Selling a home in winter: How to prepare the garden
Winter is nearly here, but don’t let your imminent move and the cold weather deter you from looking after your garden. Outside space is just as important as the home itself to a property buyer so at this time of year, it’s a case of cleaning up, covering up and making general repairs. Gardens will be looking darker, less inspiring and bare as the vibrant colours of summer disappear. And the winter sun, wind, cold and possibly snow can damage trees, shrubs, plants, flower buds, structures and statues if they are not protected.
Looking after your garden now will prevent weather-related damage and encourage new growth for next year. And it will ensure it’s looking its best over the next few months for those all-important viewings.
Layer-de-la-Haye, Essex – for sale with Fenn Wright Signature, Colchester
1. Rake up leaves
Raking leaves regularly not only neatens a garden for viewings, but it also provides a valuable natural resource as you can recycle them into a wonderful soil conditioner for the garden – leaf mould. Don’t just think about the lawn – there’s also your swimming pool cover and area, terraces and so on to clear as well.
2. Discourage weeds
Remove all of your weeds and then spread a thick layer of leaf mould to block the sun from the seeds that remain in the soil. This should help discourage further weed growth and smarten up your garden.
3. Care for your lawn
Autumn is a great time to be revitalising a tired lawn.
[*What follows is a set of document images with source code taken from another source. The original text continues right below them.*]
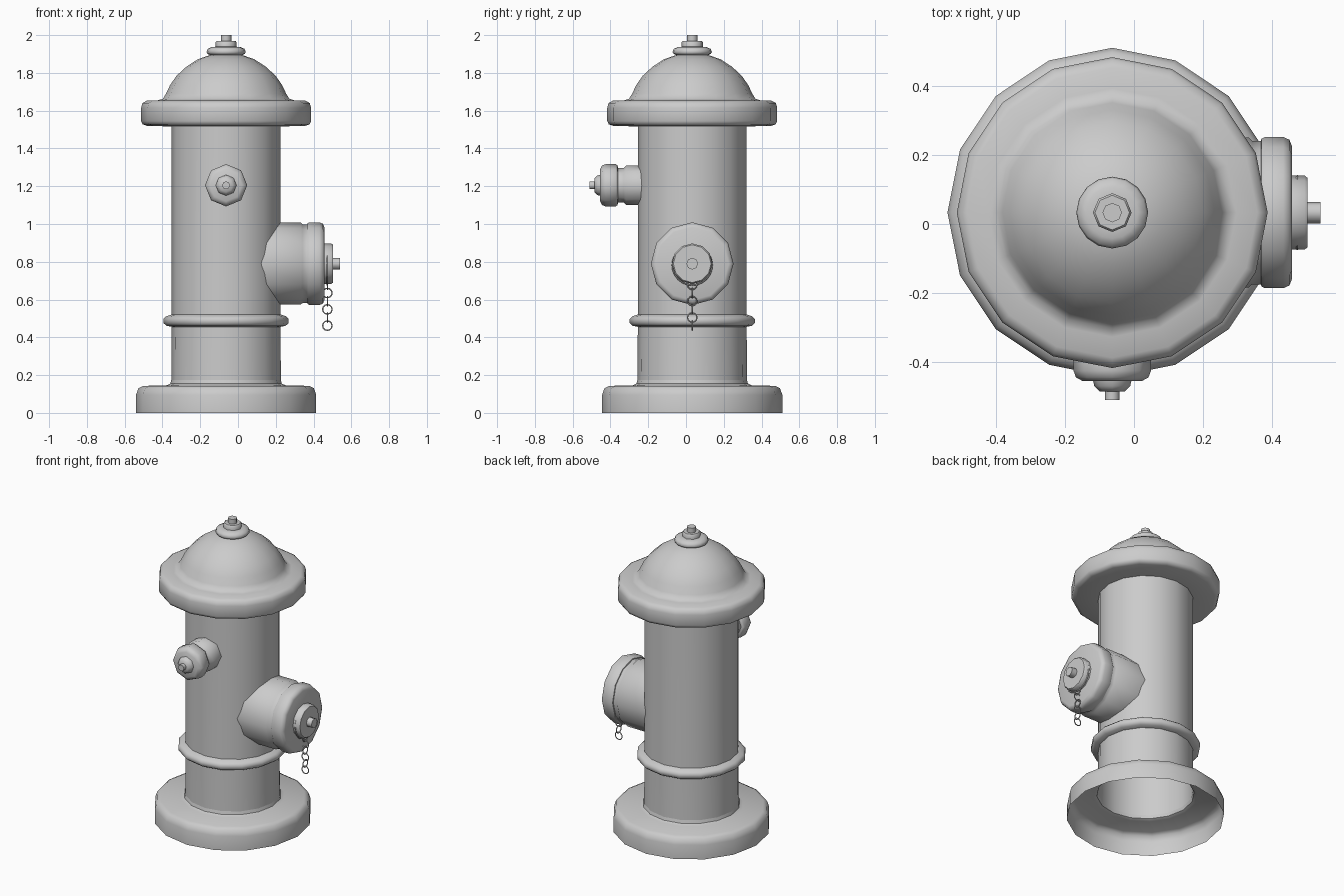
import bpy, bmesh, math
from mathutils import Matrix, Vector

cube = bpy.data.objects.get("Cube")
if cube:
    bpy.data.objects.remove(cube)

AXIS = Vector((-0.063, 0.033, 0))
BODY_R = 0.288
UP = Matrix.Identity(3)
TO_LEFT = Matrix.Rotation(math.radians(90), 3, 'Y')
TO_FRONT = Matrix.Rotation(math.radians(90), 3, 'X')


def smooth(obj, angle=50):
    bpy.ops.object.select_all(action='DESELECT')
    obj.select_set(True)
    bpy.context.view_layer.objects.active = obj
    bpy.ops.object.shade_smooth_by_angle(angle=math.radians(angle))


def lathe(name, profile, sides=16, z=0, turn=UP, cap=False, fit=False):
    """Spin (radius, height) pairs around the turned axis; fit wraps the first ring on the body."""
    bm = bmesh.new()
    rings = []
    for i, (r, h) in enumerate(profile):
        ring = []
        for j in range(sides):
            a = 2 * math.pi * j / sides
            p = turn @ Vector((r * math.cos(a), r * math.sin(a), h))
            if fit and i == 0:
                out = turn @ Vector((0, 0, 1))
                flat = Vector((p.x, p.y, 0)) - out * p.dot(out)
                p += out * (math.sqrt(BODY_R ** 2 - flat.length_squared) * 0.98 - p.dot(out))
            ring.append(bm.verts.new(p))
        rings.append(ring)
    for low, high in zip(rings, rings[1:]):
        for j in range(sides):
            k = (j + 1) % sides
            bm.faces.new((low[j], low[k], high[k], high[j]))
    if cap:
        bm.faces.new(rings[-1])
    mesh = bpy.data.meshes.new(name)
    bm.to_mesh(mesh)
    bm.free()
    obj = bpy.data.objects.new(name, mesh)
    obj.location = AXIS + Vector((0, 0, z))
    bpy.context.collection.objects.link(obj)
    smooth(obj)
    return obj


def ring(name, location, radius, wire, rotation, segments=12):
    bpy.ops.mesh.primitive_torus_add(location=location, rotation=rotation,
                                     major_radius=radius, minor_radius=wire,
                                     major_segments=segments, minor_segments=6)
    obj = bpy.context.object
    obj.name = name
    smooth(obj)


# Hollow base and barrel
lathe("base", [(0.477, 0), (0.477, 0.095), (0.465, 0.13), (0.44, 0.143),
               (0.315, 0.146), (0.295, 0.155), (0.29, 0.175)])
lathe("barrel", [(0.29, 0.175), (BODY_R, 0.48), (BODY_R, 1.518)])
lathe("barrel_band", [(0.285, 0.455), (0.315, 0.461), (0.331, 0.475),
                      (0.331, 0.498), (0.318, 0.511), (0.285, 0.522)])

# Bonnet with brim and dome
lathe("bonnet", [(0.286, 1.516), (0.42, 1.52), (0.442, 1.528), (0.45, 1.545),
                 (0.45, 1.615), (0.443, 1.64), (0.42, 1.653), (0.36, 1.655),
                 (0.335, 1.663), (0.318, 1.69), (0.297, 1.735), (0.262, 1.785),
                 (0.21, 1.833), (0.15, 1.872), (0.09, 1.893), (0.03, 1.9)], cap=True)
lathe("bonnet_flange", [(0.075, 1.89), (0.098, 1.9), (0.104, 1.91),
                        (0.098, 1.927), (0.075, 1.937), (0.05, 1.939)], cap=True)
lathe("bonnet_nut", [(0.056, 1.935), (0.056, 1.962), (0.05, 1.969)], sides=8, cap=True)
lathe("bonnet_bolt", [(0.028, 1.965), (0.028, 2.0)], sides=8, cap=True)

# Large outlet on the left
lathe("side_outlet", [(0.217, 0.1), (0.217, 0.395), (0.208, 0.405), (0.208, 0.432)],
      sides=12, z=0.79, turn=TO_LEFT, fit=True)
lathe("side_cap", [(0.205, 0.43), (0.214, 0.432), (0.219, 0.442), (0.219, 0.495),
                   (0.211, 0.513), (0.193, 0.52)],
      sides=12, z=0.79, turn=TO_LEFT, cap=True)
lathe("side_cap_plate", [(0.107, 0.515), (0.107, 0.557), (0.1, 0.566)],
      sides=12, z=0.79, turn=TO_LEFT, cap=True)
lathe("side_cap_bolt", [(0.031, 0.56), (0.031, 0.603)],
      sides=8, z=0.79, turn=TO_LEFT, cap=True)

# Small outlet on the front
lathe("front_outlet", [(0.105, 0.2), (0.105, 0.35), (0.092, 0.363), (0.092, 0.394)],
      sides=8, z=1.205, turn=TO_FRONT, fit=True)
lathe("front_cap", [(0.09, 0.393), (0.105, 0.395), (0.112, 0.405), (0.112, 0.458),
                    (0.105, 0.477), (0.085, 0.488)],
      sides=8, z=1.205, turn=TO_FRONT, cap=True)
lathe("front_cap_nut", [(0.056, 0.485), (0.052, 0.502), (0.036, 0.518)],
      sides=8, z=1.205, turn=TO_FRONT, cap=True)
lathe("front_cap_bolt", [(0.021, 0.515), (0.021, 0.543)],
      sides=8, z=1.205, turn=TO_FRONT, cap=True)

# Chain hanging from the plate, links alternating direction
quarter = math.pi / 2
CHAIN_X = 0.473
ring("chain_loop", (CHAIN_X, AXIS.y, 0.782), 0.105, 0.004, (0, quarter, 0), 24)
for i in range(6):
    facing = (0, quarter, 0) if i % 2 == 0 else (quarter, 0, 0)
    ring(f"chain_link_{i + 1}", (CHAIN_X, AXIS.y, 0.678 - 0.0432 * i),
         0.025, 0.0035, facing)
It is important to keep it looking neat and tidy for viewings, which can be a challenge when wet weather makes it harder to mow. Remove old grass clippings and moss and brush a sandy top over the lawn, followed by some autumn lawn feed. You could also lay some new turf if you wanted to. Also clear paths where soil may have become compacted.
4. Prepare your beds and tidy borders
Until the soil freezes, despite growth stopping above ground, the roots of bulbs, perennials, shrubs and trees will be taking in as much of the nutrients and moisture as they can find around them. It’s important therefore to cut back dead debris before severe frost sets in, and spread a thick winter layer of new mulch to protect the plants and soil over the winter months. Dig up annuals and replant with winter bedding such as pansies and wallflowers for a colourful display next year. These will also require a thick layer of compost or mulch. All of this will not only neaten the garden but also remove the eggs of pests and disease spores that may linger.
5. Wind-proof your evergreens
Although eye catching and attractive, evergreens are susceptible to dry winter winds, so it’s a good idea to create windscreens such as burlap screens to keep branches together rather than flapping around in the wind.
6. Store away garden equipment
Prospective buyers don’t need to see your lawn mower and garden tools lying around so place these neatly in your garden shed or similar. It won’t do them any good being outdoors during the winter anyway.
7. Cut back climbers
Cut back climbers that have grown over windows or shrubs that have grown too large making pathways difficult to navigate.
8. Remove leaning trees
Remove and clear any trees that are starting to lean over too much, and too near the house – these are things that can worry buyers.
9. Clear out your pond
Ponds become littered with decomposing leaves at this time of year. This not only turns the pond water foul and blocks filters, but looks messy and unkempt to prospective buyers. Clear out the leaves regularly, or place a fine meshed net across the pond to catch falling leaves. Don’t forget those leaves can be added to your leaf mould!
10. Protect your statues
Natural weathering and air pollution will all cause damage to your statues. Winter covers for sculptures and decorative stonework are available and they need to be ordered and put in place before the cold and rainy weather arrives. They are a simple and yet effective way of protecting precious sculptures and stonework from potential damage from fluctuations in temperature and rainwater.
11. Tidy up the greenhouse and remove shading paint
At this time of year, the days are shorter which means less light. Removing shading paint in your greenhouse will increase the sunlight reaching your plants. Nobody likes a dirty greenhouse either so give the glass a good scrub with some hot water, sweep the floor, replace broken glass and remove trapped leaves from the gutters.
12. Clear out your compost bins
Use the compost around your garden as a conditioner as it helps smarten a garden if the bins aren’t overflowing with last season’s garden waste.
13. Clear paths of rainfall and ice
Ensure paths and terraces are not slippery from rain or even worse, ice. The last thing you want is for people viewing your property to slip and fall. Make sure that water is draining away from the house too.
Properties like the ones used to illustrate this article are handled by Fenn Wright Signature. Get in touch with the teams based in Chelmsford for South Essex, Colchester for North Essex and Ipswich for Suffolk to find out more.